Emergency case survival rates are worst in South
Patient survival rates for emergency cases such as heart attack and stroke have improved across the country, according to a study — but are still worst in the South.
The first phase of preliminary data from the Siren Study compares patient admission and outcome figures for two periods, 2000-2006, and 2007 to the end of 2012.
By comparing the total number of emergency deaths per 10,000 of the population, it has found survival rates improved in every region of the country.
Source: Irishexamine Website
Jumptrading, OSF, Northwestern seek to improve sepsis survival in rural hospitals with $750,000 grant

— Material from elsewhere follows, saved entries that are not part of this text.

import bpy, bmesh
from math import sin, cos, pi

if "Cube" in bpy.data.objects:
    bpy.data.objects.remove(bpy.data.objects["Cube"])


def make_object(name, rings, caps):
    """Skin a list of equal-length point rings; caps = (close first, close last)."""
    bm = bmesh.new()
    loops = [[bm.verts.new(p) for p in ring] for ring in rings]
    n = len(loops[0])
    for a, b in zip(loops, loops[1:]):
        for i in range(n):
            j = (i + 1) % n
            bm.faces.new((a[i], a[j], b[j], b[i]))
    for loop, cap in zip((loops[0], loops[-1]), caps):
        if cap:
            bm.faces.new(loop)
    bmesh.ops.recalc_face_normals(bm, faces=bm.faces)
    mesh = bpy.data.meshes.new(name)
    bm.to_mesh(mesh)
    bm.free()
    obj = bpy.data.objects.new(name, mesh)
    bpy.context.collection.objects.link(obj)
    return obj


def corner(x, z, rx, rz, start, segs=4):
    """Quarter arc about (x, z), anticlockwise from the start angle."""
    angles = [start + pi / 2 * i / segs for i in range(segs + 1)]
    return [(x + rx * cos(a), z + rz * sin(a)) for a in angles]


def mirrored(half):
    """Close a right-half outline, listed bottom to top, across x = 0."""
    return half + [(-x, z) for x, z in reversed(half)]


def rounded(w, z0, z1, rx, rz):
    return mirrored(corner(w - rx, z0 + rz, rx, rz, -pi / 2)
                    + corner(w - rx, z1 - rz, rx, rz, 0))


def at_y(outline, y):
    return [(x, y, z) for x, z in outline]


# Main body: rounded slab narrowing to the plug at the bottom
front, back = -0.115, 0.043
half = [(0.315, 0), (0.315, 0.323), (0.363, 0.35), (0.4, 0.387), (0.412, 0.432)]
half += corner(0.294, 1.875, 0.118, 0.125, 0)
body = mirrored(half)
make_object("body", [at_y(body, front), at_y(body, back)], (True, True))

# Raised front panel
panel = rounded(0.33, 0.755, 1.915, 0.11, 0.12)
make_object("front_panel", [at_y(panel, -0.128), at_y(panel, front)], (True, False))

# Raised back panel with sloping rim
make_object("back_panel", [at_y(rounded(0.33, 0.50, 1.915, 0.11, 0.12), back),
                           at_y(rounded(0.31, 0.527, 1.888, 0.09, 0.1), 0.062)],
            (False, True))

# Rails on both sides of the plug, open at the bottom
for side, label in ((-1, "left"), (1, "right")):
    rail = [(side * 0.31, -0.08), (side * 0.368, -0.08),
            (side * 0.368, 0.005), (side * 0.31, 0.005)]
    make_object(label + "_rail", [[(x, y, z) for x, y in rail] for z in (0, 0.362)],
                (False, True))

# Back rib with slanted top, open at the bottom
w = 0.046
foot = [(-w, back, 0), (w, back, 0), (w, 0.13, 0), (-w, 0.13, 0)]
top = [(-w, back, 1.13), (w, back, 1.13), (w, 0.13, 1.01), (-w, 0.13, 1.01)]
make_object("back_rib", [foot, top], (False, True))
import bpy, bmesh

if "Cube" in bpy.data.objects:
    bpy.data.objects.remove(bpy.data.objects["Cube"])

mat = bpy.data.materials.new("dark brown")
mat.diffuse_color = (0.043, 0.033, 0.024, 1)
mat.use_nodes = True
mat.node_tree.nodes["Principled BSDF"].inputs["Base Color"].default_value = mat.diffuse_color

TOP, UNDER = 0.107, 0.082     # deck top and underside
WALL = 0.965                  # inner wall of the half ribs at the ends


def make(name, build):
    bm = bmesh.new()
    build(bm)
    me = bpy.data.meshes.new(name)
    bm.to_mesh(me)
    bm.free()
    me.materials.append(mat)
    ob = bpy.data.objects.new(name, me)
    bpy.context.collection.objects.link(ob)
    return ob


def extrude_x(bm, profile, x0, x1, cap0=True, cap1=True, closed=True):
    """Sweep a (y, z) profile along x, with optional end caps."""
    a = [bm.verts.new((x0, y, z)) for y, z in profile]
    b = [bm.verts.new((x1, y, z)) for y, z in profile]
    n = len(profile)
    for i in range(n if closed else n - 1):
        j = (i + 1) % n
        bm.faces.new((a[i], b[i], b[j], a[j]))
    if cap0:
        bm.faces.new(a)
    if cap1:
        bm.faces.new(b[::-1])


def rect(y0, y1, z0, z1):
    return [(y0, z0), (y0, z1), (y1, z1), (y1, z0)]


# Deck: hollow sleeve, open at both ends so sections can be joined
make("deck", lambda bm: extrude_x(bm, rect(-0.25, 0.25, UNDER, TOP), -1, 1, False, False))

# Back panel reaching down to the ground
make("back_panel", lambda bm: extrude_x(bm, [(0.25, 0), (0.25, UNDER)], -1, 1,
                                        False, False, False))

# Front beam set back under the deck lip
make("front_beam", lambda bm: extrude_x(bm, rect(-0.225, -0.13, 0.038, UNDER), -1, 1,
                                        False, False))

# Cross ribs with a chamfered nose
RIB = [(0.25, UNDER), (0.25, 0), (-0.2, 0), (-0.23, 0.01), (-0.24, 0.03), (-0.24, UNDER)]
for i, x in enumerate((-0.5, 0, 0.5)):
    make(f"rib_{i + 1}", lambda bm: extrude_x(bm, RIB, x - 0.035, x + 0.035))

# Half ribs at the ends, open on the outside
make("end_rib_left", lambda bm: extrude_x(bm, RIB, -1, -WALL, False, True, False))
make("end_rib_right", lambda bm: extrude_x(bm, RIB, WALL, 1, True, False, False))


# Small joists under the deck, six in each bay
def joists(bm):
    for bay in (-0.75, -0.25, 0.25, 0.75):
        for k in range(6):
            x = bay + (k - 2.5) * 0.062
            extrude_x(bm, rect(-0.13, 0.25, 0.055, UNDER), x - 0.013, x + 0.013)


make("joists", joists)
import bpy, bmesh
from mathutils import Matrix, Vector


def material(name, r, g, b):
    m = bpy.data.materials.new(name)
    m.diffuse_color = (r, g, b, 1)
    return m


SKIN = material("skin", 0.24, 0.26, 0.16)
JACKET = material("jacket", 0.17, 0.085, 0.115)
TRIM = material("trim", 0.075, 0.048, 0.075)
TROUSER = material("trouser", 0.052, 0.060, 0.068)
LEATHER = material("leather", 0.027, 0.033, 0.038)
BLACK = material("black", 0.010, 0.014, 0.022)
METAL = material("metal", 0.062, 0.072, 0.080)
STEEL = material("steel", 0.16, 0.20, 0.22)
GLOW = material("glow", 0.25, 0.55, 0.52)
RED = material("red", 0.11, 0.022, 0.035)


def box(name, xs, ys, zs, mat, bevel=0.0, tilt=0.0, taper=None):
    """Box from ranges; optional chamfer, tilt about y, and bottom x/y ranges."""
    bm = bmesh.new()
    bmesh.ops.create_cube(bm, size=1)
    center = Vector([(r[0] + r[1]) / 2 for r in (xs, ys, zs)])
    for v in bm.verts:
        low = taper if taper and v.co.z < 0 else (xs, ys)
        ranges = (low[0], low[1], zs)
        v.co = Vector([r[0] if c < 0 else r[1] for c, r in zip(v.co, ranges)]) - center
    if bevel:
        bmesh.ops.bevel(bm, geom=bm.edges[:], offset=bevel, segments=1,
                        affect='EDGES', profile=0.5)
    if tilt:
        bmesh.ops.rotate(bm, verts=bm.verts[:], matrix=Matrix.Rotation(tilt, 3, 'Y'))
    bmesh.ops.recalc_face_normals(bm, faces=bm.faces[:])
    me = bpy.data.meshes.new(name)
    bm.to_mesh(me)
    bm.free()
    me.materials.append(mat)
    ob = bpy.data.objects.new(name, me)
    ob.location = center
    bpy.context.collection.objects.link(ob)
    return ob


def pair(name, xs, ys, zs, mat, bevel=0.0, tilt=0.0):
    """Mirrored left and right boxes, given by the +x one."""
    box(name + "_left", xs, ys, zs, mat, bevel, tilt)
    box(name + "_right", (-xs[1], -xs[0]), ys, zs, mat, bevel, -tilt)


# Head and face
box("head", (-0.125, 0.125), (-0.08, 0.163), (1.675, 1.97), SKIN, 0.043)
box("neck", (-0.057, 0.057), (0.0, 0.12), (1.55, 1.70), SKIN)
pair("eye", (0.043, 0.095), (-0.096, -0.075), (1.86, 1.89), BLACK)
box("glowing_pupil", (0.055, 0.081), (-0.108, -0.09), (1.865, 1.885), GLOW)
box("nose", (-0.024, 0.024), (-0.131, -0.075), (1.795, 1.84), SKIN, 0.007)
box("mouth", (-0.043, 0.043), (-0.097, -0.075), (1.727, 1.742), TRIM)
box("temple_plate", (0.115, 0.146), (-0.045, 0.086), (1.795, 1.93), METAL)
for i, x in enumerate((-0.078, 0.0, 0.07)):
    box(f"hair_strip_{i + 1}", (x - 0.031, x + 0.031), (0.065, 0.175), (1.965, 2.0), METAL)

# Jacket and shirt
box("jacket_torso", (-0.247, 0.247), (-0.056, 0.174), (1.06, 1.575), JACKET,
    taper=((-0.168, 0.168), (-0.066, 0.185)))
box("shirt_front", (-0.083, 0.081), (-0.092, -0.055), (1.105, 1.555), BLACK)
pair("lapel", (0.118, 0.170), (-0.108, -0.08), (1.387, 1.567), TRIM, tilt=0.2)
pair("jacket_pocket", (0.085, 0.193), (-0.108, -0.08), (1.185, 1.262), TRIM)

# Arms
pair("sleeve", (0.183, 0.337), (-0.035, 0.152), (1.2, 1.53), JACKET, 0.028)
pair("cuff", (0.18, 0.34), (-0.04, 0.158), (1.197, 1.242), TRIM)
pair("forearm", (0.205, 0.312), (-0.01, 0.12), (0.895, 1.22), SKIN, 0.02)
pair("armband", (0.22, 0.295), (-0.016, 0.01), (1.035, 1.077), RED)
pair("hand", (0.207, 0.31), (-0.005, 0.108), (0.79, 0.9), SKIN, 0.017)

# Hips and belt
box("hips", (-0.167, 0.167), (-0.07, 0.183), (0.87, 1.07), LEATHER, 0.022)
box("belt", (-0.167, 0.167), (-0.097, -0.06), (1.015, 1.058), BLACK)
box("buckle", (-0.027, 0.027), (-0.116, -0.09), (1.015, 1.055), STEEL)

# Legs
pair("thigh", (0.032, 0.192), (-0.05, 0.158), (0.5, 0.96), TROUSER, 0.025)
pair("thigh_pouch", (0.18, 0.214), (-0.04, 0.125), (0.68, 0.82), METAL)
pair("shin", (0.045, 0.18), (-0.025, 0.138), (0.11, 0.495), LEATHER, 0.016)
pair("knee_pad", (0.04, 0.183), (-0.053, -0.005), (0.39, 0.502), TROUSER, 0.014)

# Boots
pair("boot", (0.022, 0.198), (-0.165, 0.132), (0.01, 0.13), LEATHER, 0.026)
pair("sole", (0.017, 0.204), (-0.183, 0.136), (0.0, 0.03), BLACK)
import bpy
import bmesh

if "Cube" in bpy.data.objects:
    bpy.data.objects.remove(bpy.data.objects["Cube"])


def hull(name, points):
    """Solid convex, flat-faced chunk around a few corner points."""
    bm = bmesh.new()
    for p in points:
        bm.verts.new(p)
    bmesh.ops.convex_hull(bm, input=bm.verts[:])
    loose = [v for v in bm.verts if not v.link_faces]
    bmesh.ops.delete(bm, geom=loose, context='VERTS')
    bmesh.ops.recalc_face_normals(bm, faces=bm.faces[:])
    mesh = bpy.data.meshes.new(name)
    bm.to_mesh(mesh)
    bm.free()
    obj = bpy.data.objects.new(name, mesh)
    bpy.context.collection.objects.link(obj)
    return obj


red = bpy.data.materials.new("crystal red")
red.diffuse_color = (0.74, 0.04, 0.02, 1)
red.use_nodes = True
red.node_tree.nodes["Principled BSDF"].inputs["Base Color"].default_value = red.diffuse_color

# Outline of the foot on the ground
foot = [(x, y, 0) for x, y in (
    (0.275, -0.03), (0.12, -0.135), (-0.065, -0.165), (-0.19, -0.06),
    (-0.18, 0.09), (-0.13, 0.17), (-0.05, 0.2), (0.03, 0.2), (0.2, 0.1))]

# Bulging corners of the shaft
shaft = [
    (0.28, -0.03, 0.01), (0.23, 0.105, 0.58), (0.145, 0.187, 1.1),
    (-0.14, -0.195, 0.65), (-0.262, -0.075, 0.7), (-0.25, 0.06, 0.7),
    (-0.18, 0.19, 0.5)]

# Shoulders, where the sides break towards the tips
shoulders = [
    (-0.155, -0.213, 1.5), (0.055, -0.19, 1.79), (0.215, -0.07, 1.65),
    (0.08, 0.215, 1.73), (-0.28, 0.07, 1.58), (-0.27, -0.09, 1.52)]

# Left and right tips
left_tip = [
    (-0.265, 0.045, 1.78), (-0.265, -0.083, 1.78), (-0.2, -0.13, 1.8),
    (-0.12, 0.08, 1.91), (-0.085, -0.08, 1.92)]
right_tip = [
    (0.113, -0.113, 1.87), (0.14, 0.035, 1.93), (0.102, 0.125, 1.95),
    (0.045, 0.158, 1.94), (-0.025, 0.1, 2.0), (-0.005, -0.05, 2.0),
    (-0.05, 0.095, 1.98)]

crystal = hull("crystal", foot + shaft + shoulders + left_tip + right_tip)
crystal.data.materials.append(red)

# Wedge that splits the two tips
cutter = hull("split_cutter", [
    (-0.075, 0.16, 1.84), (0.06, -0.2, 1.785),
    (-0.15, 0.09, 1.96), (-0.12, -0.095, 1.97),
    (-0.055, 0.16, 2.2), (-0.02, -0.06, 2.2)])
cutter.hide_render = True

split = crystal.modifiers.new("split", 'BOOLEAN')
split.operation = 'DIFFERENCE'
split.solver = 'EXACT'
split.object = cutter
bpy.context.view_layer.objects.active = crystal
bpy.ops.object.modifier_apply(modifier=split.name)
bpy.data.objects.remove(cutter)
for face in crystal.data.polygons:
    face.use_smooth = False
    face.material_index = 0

Jump Trading Simulation and Education Center, OSF HealthCare and Northwestern University have been awarded a $750,000, three-year grant to study how on-site simulation and telehealth may improve critical care outcomes for patients with sepsis in rural hospitals.
The grant was awarded by The Agency for Healthcare Research and Quality. “Sepsis is a huge problem in hospitals throughout the United States,” said Denise Molina-Weiger, writing and blog coordinator for Jump Simulation in Peoria. “It costs hospitals a lot of money.”
Source: Pjstar Website
10 million people facing food emergency in Ethiopia as El Nino bites
The toll from Ethiopia's worst drought in 50 years is escalating, with officials dramatically increasing their estimate for the number of people facing critical food shortages.
Two months ago the Ethiopian government said about 8.2 million people would be in need of emergency food assistance in 2016, but this week it lifted the estimate to 10.1 million. Aid agency Save the Children estimates about 5.75 million Ethiopian children will be affected by the worsening food crisis.
Source: Smh Website
Do you have and emergency survival kit?
The New Yorker’s viral July article has a lot of people talking about emergency preparation. If an earthquake (or any other national disaster) strikes the Pacific Northwest, will you and your family be prepared?
As a rule of thumb for planning an emergency survival kit, remember that the federal government expects the public to be self-sufficient for 72 hours. In case of catastrophe (note: the “big one), help or rescue may not even arrive until then. Having basic supplies ready is key in this scenario.
Source: Kirotv Website
Campers have an edge when it comes to city emergencies
The recent devastating windstorm in Washington became a serious matter of survival, especially for people who had trees falling through their roofs.
Otherwise, most inland Northwesters simply coped with the widespread power outage as though it was another family trek to the lake or into the mountains.
Call it “camping in.” They unloaded refrigerator contents into coolers. They fired up barbecues and camp cooking gear and carried on.
Source: Bendbulletin Website